So, it’s a grey day in Czechia, with ominous clouds hanging expectantly over Prague (picture above not actual weather, sadly!). Team Kodi is assembled – developers, skinners, moderators, the Board – and has been joined by some of our newest team members, Google Summer of Code students, and a couple of key partners.

Ludi incipiant!

Keith once again played MC and opened up the session while Natethomas valiently wrestled to overcome the inevitable hotel AV equipment challenges. Our rough format for this meeting will be a partner day today (Friday) before the internal Kodi stuff takes over for the weekend.



First up for presentations, then, Jason from FLIRC took the floor. He gave us an overview of the FLIRC products, the history of the company, the rationale behind the FLIRC USB learning adapter, a demonstration of the device in action and a brief glimpse of some possible future plans. It’s amazing how excited you can get at, and how long you can discuss, what are perhaps the finest Raspberry Pi cases in the world (but maybe we’re a little biased).
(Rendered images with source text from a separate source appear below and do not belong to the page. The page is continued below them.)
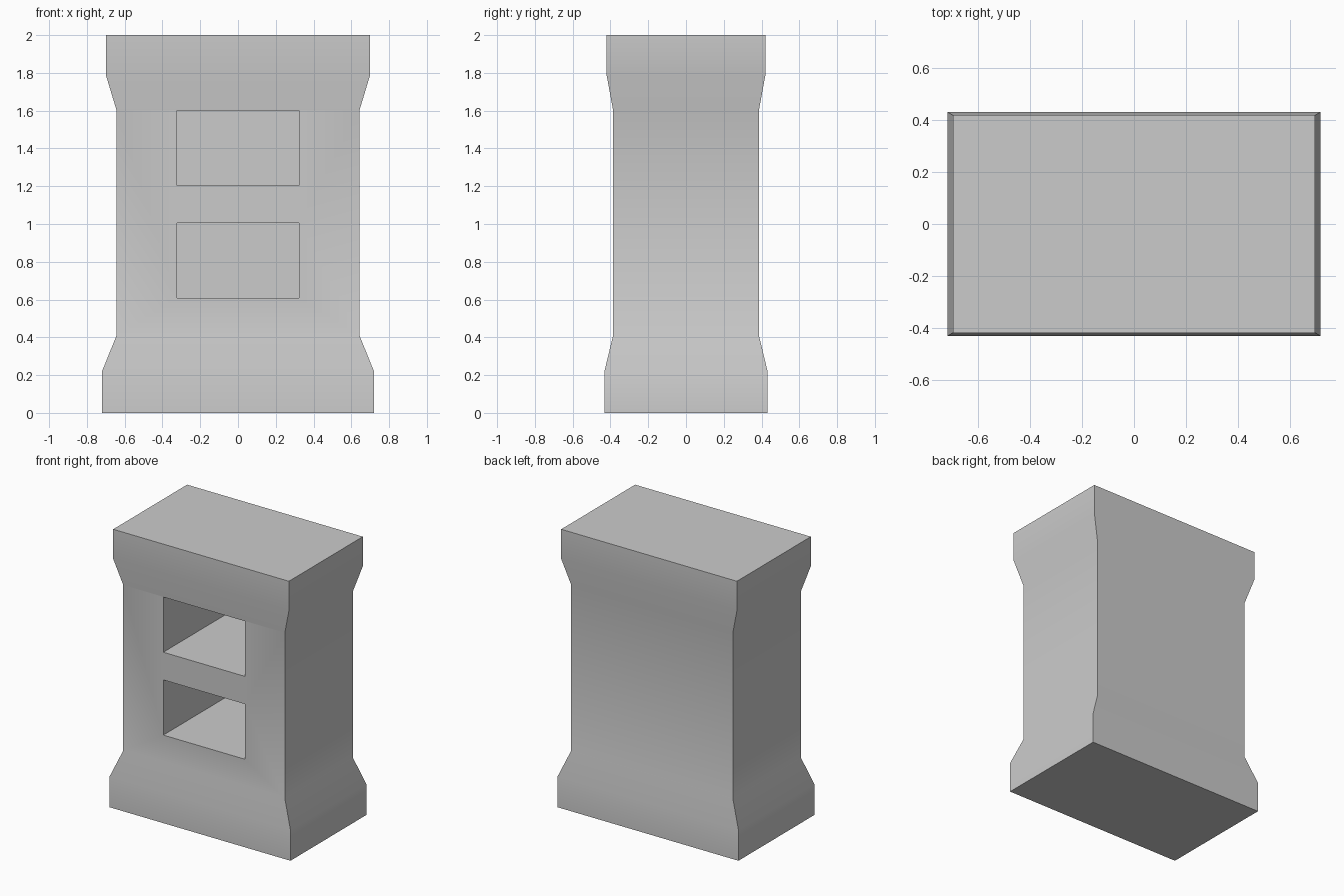
import bpy, bmesh
from math import radians

if "Cube" in bpy.data.objects:
    bpy.data.objects.remove(bpy.data.objects["Cube"])

# Stacked rectangular rings: (half width, half depth, height)
RINGS = [(0.72, 0.432, 0), (0.72, 0.432, 0.22), (0.643, 0.386, 0.41),
         (0.643, 0.386, 1.602), (0.699, 0.42, 1.787), (0.699, 0.42, 2)]


def loft(name, rings):
    bm = bmesh.new()
    loops = [[bm.verts.new((sx * w, sy * d, z))
              for sx, sy in ((-1, -1), (1, -1), (1, 1), (-1, 1))]
             for w, d, z in rings]
    for a, b in zip(loops, loops[1:]):
        for i in range(4):
            j = (i + 1) % 4
            bm.faces.new((a[i], a[j], b[j], b[i]))
    bm.faces.new(loops[0][::-1])
    bm.faces.new(loops[-1])
    mesh = bpy.data.meshes.new(name)
    bm.to_mesh(mesh)
    bm.free()
    ob = bpy.data.objects.new(name, mesh)
    bpy.context.collection.objects.link(ob)
    return ob


# Pier body with flared base and head
body = loft("pier_body", RINGS)
bpy.context.view_layer.objects.active = body
body.select_set(True)

# Two deep pockets, open at the front and closed at the back
BACK, FRONT = 0.36, -0.6
for z0, z1 in ((0.607, 1.004), (1.203, 1.6)):
    cutter = loft("pocket_cutter", [(0.324, (BACK - FRONT) / 2, z0),
                                    (0.324, (BACK - FRONT) / 2, z1)])
    cutter.location.y = (BACK + FRONT) / 2
    cutter.hide_render = True
    mod = body.modifiers.new("pocket", 'BOOLEAN')
    mod.operation = 'DIFFERENCE'
    mod.solver = 'EXACT'
    mod.object = cutter
    bpy.context.view_layer.update()
    bpy.ops.object.modifier_apply(modifier=mod.name)
    bpy.data.objects.remove(cutter)

# Soft bends, crisp corners
bpy.ops.object.shade_smooth_by_angle(angle=radians(35))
VLC Icon

Next up, JB and Etix from VideoLAN – if you don’t recognise that name, they’re the VLC guys, who came resplendent in their traffic cone hats. Topics covered included what’s gone into VLC 3.0, code cleanup and convergence, new features. They also covered some other VideoLAN technologies, some of which go beyond VLC – Mirrorbits, for example. And we finally touched on equivalencies and common interests between the projects, and where we might perhaps collaborate more than we do today.


That’s it for Day One – I know that looks short, but it wasn’t. There were many side-bar conversations and parts of the presentations that we simply can’t put onto a public blog, so you’ll have to trust us on those…